### What is being asked
Using the listing below, report each line holding the string "verts".

### Working data
*** Begin section ***
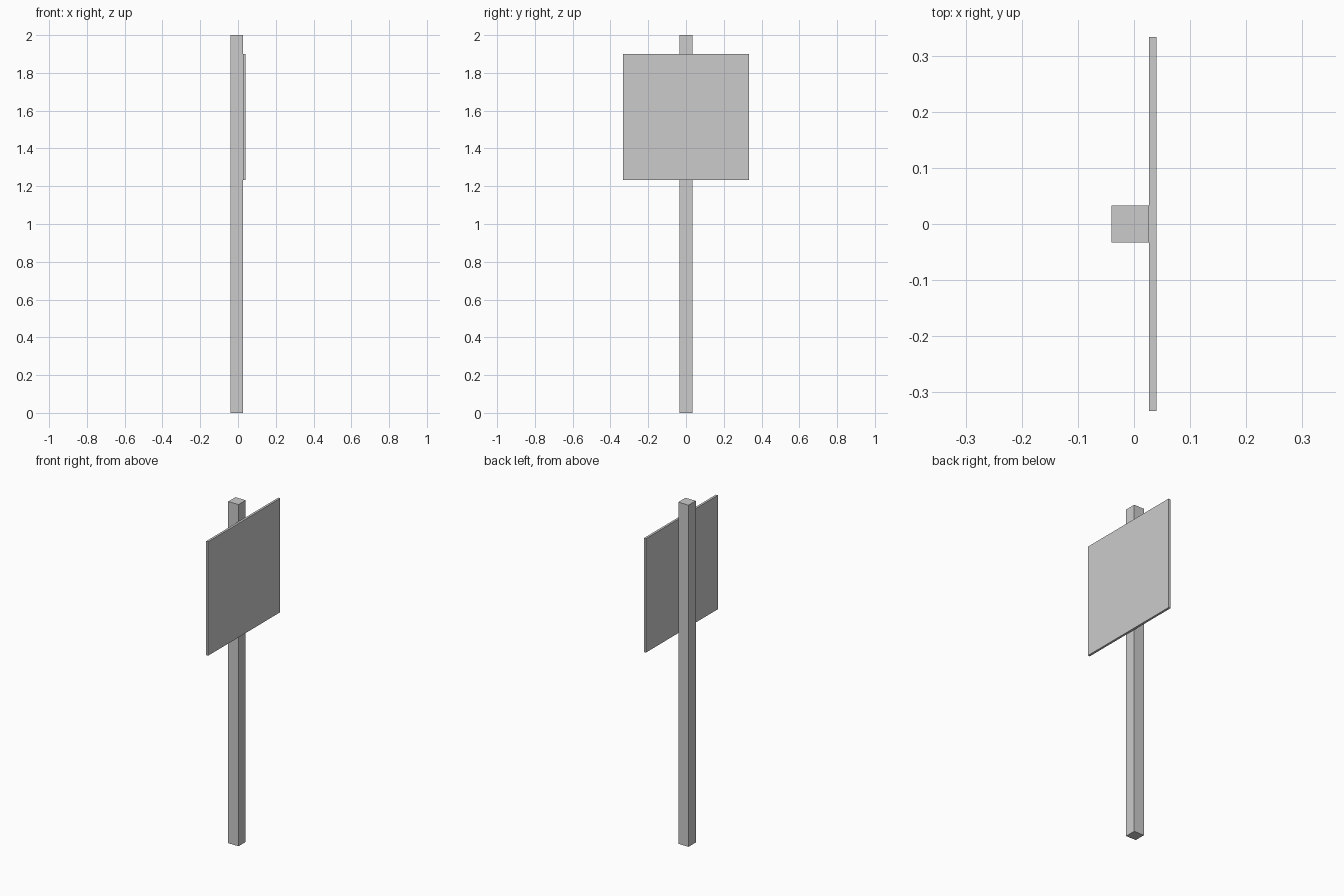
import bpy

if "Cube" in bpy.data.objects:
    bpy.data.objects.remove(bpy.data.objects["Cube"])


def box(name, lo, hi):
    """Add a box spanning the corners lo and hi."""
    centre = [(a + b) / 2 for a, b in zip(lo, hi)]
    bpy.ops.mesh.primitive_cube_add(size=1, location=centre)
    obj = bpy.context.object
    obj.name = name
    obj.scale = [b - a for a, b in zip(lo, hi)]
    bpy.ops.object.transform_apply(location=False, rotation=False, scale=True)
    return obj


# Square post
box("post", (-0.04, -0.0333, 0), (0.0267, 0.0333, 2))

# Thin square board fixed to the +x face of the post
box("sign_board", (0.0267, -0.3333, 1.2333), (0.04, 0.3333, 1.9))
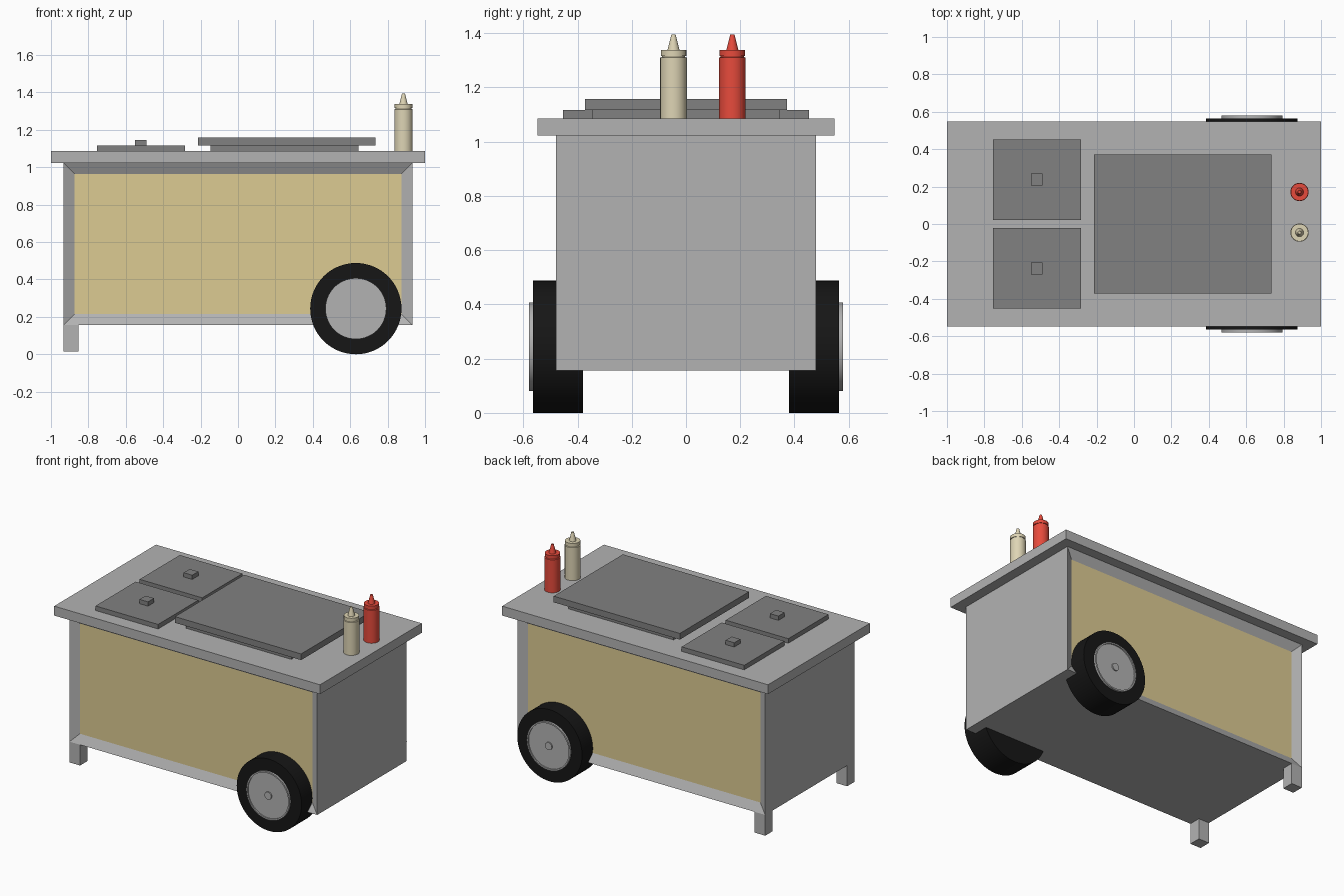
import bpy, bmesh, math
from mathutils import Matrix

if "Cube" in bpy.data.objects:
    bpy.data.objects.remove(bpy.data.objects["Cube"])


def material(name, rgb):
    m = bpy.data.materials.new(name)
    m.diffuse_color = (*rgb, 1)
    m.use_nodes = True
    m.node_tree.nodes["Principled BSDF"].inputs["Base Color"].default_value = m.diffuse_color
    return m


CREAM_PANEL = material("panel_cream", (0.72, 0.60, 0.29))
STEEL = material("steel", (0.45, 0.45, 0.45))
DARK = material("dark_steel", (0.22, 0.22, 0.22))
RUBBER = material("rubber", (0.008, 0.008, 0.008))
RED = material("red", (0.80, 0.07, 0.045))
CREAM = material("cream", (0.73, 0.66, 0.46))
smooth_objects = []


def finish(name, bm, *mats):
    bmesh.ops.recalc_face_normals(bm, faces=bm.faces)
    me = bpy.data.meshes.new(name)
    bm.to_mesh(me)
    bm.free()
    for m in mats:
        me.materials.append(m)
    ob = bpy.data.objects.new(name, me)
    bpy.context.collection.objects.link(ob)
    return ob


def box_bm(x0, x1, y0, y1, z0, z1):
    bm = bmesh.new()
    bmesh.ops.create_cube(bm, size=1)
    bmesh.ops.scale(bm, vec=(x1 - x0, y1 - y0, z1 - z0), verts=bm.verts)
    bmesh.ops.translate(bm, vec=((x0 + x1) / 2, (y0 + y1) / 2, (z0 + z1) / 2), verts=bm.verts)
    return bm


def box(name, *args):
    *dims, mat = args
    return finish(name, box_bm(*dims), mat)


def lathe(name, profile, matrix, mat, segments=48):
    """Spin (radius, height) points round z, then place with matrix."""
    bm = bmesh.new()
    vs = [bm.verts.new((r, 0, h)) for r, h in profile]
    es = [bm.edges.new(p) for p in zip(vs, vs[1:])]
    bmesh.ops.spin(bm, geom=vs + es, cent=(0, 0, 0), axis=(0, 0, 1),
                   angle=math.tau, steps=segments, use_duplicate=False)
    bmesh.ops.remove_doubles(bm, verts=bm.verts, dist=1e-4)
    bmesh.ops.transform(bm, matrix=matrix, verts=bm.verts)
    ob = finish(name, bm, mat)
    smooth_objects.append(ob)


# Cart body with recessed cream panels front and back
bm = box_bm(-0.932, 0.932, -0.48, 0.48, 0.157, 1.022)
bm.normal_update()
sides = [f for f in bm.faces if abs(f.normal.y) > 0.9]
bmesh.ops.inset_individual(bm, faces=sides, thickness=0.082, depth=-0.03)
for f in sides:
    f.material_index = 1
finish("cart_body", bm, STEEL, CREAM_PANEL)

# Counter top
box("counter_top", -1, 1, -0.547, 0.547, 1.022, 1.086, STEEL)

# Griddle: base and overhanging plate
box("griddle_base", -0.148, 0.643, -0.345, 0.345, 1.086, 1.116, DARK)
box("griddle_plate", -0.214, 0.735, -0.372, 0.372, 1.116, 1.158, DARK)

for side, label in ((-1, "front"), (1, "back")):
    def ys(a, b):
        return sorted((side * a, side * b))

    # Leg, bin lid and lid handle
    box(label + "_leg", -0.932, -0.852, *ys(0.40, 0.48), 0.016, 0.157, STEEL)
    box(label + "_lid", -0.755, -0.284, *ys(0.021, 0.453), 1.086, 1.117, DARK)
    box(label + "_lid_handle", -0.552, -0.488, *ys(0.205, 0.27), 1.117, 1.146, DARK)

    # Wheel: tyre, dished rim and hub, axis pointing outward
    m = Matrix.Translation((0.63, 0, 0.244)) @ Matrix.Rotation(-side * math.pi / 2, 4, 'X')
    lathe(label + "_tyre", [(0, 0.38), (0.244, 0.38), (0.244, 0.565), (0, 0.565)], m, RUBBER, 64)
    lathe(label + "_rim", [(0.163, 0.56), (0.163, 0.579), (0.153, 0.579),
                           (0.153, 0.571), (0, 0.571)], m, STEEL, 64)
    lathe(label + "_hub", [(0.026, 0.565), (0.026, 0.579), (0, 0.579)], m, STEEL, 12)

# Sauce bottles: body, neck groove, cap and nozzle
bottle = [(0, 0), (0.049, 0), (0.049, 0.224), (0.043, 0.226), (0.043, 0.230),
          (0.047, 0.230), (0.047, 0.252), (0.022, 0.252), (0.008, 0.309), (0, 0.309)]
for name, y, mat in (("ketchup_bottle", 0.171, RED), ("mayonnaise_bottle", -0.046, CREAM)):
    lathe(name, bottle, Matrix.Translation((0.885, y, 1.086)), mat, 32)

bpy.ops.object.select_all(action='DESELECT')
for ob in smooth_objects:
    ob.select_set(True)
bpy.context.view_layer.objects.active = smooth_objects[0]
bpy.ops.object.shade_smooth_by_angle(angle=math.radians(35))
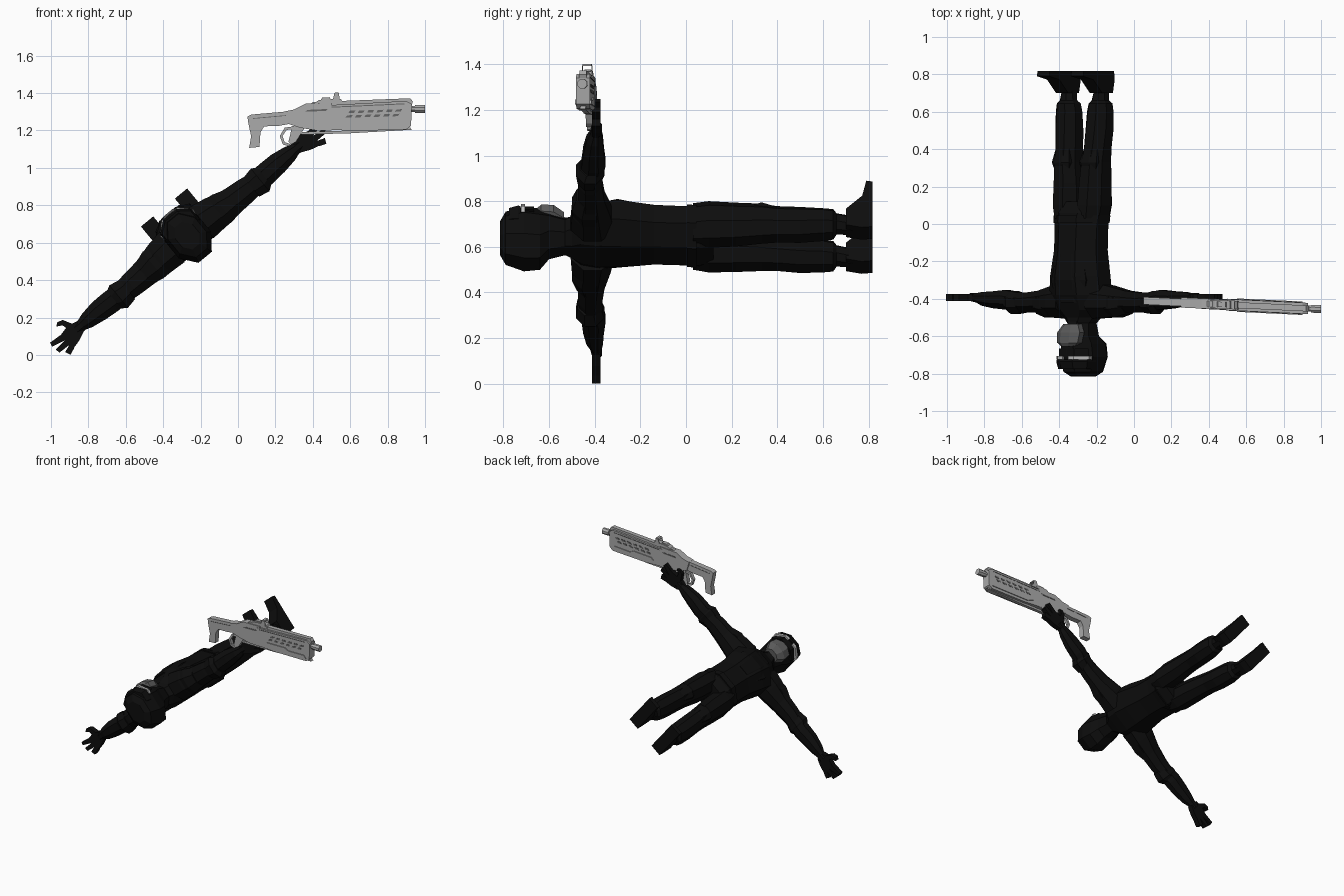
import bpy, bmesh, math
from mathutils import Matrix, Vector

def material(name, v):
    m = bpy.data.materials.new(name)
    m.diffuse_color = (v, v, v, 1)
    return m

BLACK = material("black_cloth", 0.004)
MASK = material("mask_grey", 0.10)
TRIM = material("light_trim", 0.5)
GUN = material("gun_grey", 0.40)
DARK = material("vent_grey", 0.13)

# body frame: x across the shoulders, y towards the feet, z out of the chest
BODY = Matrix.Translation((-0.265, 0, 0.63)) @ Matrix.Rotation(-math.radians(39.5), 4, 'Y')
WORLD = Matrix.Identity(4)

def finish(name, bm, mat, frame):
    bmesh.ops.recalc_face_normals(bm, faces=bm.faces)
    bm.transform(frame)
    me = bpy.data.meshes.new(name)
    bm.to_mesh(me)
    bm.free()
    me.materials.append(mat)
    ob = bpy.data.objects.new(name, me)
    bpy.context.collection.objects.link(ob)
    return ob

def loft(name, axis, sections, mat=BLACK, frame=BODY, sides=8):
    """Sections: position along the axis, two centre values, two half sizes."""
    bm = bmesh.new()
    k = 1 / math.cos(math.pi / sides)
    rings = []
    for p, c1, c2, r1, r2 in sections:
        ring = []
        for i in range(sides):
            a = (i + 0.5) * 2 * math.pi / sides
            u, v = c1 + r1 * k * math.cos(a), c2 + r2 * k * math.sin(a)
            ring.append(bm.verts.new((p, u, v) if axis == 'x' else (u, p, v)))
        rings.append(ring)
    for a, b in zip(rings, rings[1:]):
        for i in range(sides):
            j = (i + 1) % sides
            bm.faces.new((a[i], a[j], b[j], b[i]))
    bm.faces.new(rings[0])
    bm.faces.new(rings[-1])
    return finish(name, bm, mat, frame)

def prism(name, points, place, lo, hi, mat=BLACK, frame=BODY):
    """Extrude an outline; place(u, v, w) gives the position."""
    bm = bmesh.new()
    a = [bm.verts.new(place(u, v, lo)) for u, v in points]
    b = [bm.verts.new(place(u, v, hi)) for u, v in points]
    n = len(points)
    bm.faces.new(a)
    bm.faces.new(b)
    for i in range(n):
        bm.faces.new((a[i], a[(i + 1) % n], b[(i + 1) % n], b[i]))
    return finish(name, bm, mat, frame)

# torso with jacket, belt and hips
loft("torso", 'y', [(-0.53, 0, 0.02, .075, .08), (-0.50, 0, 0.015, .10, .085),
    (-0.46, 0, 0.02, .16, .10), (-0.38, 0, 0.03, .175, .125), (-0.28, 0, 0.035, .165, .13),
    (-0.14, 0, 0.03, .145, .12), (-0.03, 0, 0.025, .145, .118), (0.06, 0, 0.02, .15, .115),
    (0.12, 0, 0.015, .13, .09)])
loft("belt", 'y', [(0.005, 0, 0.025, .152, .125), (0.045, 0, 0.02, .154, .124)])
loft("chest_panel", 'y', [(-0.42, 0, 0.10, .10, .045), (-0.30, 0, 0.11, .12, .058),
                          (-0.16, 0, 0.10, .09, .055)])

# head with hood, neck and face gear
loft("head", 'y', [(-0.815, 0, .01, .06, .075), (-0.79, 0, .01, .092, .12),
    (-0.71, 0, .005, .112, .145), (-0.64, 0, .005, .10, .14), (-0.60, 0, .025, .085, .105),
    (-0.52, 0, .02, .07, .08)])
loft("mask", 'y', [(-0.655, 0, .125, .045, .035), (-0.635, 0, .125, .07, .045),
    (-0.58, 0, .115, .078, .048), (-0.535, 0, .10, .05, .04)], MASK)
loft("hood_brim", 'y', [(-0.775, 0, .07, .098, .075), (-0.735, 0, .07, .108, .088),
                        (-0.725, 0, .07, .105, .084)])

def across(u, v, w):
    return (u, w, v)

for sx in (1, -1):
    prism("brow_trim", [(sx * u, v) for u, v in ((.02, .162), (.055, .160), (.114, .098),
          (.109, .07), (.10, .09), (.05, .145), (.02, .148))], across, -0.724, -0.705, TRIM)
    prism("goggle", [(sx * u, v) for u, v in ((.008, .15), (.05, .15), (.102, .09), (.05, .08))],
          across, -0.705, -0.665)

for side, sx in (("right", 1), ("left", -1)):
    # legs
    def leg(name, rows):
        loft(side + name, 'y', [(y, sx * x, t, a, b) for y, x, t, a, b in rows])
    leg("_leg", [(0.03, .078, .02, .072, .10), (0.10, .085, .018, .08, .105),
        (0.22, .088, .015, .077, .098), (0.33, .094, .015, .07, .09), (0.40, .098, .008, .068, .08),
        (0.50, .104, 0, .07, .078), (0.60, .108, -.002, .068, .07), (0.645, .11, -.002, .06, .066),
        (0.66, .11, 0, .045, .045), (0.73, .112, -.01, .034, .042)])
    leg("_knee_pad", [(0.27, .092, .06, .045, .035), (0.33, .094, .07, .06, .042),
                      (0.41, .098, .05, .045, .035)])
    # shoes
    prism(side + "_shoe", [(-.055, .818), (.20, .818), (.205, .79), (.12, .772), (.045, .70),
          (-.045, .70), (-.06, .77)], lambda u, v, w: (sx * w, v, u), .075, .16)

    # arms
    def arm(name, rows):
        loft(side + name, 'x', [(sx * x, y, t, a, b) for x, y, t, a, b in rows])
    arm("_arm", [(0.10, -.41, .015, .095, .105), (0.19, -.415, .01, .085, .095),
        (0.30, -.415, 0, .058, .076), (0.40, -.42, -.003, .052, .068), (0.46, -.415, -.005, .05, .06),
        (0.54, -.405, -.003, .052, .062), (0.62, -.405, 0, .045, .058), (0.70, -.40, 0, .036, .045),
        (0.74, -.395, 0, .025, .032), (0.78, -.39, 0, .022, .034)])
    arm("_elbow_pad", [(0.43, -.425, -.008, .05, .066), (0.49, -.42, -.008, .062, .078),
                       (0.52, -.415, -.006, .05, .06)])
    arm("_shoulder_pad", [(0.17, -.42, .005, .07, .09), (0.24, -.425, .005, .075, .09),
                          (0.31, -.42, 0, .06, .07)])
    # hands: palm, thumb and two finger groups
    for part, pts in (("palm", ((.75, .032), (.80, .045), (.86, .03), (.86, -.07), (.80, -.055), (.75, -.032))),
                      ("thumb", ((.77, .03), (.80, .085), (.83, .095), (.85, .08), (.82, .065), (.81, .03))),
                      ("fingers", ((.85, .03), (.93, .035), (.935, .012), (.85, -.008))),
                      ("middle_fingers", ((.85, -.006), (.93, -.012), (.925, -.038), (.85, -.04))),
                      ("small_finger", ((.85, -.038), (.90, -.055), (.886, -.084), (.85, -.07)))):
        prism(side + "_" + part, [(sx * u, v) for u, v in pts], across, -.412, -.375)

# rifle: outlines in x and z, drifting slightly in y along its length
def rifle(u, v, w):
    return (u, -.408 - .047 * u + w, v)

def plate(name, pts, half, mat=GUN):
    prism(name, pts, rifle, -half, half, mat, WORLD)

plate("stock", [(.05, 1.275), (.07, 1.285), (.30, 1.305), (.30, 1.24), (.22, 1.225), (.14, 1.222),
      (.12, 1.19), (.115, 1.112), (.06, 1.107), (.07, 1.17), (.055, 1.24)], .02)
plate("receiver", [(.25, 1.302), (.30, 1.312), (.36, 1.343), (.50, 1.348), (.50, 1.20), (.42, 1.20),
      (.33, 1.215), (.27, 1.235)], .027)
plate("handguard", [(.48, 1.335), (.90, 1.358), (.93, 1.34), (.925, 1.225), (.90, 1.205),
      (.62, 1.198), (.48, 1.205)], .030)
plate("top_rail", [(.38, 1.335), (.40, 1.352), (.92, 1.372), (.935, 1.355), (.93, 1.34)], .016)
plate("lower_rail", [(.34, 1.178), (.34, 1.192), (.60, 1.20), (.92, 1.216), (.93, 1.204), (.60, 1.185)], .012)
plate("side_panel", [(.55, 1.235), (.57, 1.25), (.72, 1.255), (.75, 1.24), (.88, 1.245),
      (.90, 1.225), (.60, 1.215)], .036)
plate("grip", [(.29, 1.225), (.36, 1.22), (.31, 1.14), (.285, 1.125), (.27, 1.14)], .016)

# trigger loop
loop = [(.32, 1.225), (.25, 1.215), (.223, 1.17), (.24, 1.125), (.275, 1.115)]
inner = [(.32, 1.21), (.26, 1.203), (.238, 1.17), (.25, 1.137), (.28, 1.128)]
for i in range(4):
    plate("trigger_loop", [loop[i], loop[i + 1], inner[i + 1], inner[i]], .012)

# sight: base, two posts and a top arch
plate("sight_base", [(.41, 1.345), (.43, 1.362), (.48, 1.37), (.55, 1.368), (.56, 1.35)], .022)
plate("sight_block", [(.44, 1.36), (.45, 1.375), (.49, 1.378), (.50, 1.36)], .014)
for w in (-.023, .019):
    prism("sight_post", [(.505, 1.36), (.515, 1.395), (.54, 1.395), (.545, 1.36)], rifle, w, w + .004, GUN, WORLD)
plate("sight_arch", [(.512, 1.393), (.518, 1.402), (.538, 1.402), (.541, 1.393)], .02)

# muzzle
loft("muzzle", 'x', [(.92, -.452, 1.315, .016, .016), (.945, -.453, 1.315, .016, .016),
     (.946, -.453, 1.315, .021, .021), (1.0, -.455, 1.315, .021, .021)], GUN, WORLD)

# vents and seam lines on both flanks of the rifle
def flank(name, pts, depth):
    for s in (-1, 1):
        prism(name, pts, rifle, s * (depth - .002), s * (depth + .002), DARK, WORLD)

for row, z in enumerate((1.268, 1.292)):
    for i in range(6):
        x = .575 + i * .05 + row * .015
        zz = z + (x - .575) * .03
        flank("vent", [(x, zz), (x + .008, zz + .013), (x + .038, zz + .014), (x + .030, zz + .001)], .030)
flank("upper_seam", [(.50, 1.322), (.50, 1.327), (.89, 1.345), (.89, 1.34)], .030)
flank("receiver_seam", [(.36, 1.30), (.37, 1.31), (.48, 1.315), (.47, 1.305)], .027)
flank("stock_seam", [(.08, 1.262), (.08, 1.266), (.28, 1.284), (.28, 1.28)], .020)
*** End section ***
### Answer section
    bmesh.ops.scale(bm, vec=(x1 - x0, y1 - y0, z1 - z0), verts=bm.verts)
    bmesh.ops.translate(bm, vec=((x0 + x1) / 2, (y0 + y1) / 2, (z0 + z1) / 2), verts=bm.verts)
    vs = [bm.verts.new((r, 0, h)) for r, h in profile]
    bmesh.ops.remove_doubles(bm, verts=bm.verts, dist=1e-4)
    bmesh.ops.transform(bm, matrix=matrix, verts=bm.verts)
            ring.append(bm.verts.new((p, u, v) if axis == 'x' else (u, p, v)))
    a = [bm.verts.new(place(u, v, lo)) for u, v in points]
    b = [bm.verts.new(place(u, v, hi)) for u, v in points]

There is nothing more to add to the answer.